At the same time however, the government made an important change to the way initial teacher training operates in England: the introduction of the subject knowledge enhancement (SKE) course. These are designed to top up trainees’ subject knowledge, can be taken prior to or alongside initial teacher training, and can last anywhere between a fortnight and nine months.
Motivations for SKEing vary widely: some trainees have degrees in subjects not taught in secondaries, but could teach a closely related subject if they brush up on the content; others are looking to train in a shortage subject (e.g. maths) that they have only studied to A level; some, for example, are biologists who want to teach science but haven’t studied physics since they were 16; and others are career changers looking to refresh their subject knowledge having spent time away from education.
Since their introduction, SKEs have grown dramatically. My analysis of data obtained through freedom of information request by Mark Crowley shows that, in 2019, the equivalent of one third of all new chemistry trainees and one half of all maths and physics trainees had taken a SKE in the prior academic year.
A recalibration of the policy seems sensible
There has never been a rigorous impact evaluation of SKEs. However, interesting small-scale research by Rebecca Warburton found that – among those starting maths initial teacher training – SKEers had levels of mathematical knowledge for teaching not far off those who went straight into initial teacher training.
SKEs also play an important complementary role alongside training bursaries. Between them, bursary payments and SKEs ensure graduates are both willing and able to train in shortage subjects. SKEs have thus become an important part of the architecture of initial teacher training.
Given the scale of investment in SKEs, we might forgive the government for watering down the Teachers’ Standards back in 2008. Except this year, SKEs have been frozen. Course allocations are usually made in early October but providers have recently been told not to admit anyone until further notice.

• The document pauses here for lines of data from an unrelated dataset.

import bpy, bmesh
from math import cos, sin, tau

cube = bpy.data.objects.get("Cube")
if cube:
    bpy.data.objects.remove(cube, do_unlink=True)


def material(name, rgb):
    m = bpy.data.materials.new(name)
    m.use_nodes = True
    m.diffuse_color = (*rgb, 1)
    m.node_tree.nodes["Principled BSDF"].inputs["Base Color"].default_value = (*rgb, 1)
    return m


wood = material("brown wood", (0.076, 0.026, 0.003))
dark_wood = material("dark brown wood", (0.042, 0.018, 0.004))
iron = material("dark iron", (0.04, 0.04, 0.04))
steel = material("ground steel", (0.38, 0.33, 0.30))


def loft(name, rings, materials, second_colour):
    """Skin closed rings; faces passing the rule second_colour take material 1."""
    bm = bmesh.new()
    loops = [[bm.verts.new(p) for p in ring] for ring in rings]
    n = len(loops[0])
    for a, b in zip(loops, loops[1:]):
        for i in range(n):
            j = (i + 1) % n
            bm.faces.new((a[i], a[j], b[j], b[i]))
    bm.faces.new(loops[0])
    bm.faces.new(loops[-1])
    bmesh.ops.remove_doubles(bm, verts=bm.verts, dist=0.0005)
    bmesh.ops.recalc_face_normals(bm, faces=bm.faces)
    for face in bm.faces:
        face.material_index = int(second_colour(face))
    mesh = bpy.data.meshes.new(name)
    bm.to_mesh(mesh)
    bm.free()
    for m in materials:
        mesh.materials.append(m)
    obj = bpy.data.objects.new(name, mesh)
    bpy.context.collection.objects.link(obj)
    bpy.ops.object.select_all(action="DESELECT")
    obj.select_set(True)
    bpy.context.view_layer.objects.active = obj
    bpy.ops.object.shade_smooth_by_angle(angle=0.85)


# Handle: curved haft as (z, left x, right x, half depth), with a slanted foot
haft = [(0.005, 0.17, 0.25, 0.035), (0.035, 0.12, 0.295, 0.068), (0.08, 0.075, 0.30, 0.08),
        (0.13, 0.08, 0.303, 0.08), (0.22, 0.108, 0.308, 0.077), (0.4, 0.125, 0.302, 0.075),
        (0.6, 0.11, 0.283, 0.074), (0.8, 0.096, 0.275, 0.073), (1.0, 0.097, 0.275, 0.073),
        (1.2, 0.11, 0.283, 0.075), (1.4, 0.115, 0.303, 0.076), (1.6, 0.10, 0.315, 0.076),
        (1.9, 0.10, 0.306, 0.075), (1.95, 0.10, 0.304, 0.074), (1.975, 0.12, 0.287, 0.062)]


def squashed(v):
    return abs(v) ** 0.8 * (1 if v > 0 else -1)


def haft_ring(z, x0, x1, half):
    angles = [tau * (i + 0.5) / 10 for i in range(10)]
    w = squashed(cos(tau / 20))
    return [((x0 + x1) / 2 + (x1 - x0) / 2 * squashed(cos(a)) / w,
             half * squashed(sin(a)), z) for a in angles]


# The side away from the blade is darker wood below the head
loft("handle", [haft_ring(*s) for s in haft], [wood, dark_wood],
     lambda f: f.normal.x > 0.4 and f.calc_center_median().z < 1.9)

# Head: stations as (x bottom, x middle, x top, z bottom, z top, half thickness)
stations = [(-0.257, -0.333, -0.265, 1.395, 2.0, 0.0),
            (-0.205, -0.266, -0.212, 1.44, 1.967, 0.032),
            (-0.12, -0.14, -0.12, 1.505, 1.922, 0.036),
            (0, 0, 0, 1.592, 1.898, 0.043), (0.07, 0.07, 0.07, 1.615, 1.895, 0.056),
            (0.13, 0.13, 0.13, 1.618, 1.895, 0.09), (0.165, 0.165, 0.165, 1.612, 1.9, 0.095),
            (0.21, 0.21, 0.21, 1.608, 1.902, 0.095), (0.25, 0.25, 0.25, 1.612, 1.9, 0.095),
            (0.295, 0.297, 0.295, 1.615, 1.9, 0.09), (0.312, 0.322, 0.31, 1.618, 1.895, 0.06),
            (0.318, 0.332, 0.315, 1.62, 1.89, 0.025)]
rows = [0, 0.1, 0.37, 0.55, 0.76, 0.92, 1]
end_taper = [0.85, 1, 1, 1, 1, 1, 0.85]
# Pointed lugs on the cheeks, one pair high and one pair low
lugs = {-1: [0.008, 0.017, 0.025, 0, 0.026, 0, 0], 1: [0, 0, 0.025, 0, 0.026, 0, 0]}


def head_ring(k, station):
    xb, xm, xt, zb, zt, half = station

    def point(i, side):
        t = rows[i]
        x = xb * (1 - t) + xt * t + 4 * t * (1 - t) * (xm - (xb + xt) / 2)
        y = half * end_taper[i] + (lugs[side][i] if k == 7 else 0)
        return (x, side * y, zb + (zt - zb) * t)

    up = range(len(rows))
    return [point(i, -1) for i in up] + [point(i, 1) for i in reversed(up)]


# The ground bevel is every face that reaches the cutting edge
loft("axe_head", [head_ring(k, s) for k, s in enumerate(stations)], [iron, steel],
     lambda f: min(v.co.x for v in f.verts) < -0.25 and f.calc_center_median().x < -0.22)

Government has ploughed to a halt on SKEs for two reasons. First, the COVID-induced recession has prompted an influx of graduates into teacher training. Applications are up 16 per cent year on year. Second, the government is conducting a spending review. Can the Department for Education justify the amount it currently spends on SKEing, given recent developments?
A recalibration of the policy seems sensible. So, what should SKEs look like in future?
The answer will look very different by subject. All arts and humanities subjects are now oversubscribed and the proportion of applicants with relevant degrees tends to be relatively high in these subjects anyway. Shortages of modern foreign language teachers are also set to reduce dramatically, particularly if we account for likely increases in retention. The money spent on SKEs in these subjects might be better spent elsewhere.
Maths has also seen applicants close to the target for initial teacher training this year. However, maths is an outlier in that every secondary school pupil studies the subject but very few study it at university. The pool in which trainees are recruited is thus relatively small. Despite the reduction in shortages, maths SKEs should therefore continue in order to support the subject knowledge of those who have not studied the subject beyond A level.
Physics is another outlier. Despite the general influx of graduates, applicants to initial teacher training in physics has remained almost unchanged this year – hovering below 50 per cent of the target. Even a pandemic-induced collapse in employment hasn’t solved the shortage.
If the government is serious about recruiting enough graduates who can confidently teach physics, now might be the time to increase the number of physics SKEs, even as it reduces them for other subjects.
One thing is certain: providers need certainty about allocations, and they need it sooner rather than later. In theory, the use of SKEs allows initial teacher training to be more responsive to the teacher labour market – but that only works if government makes timely decisions.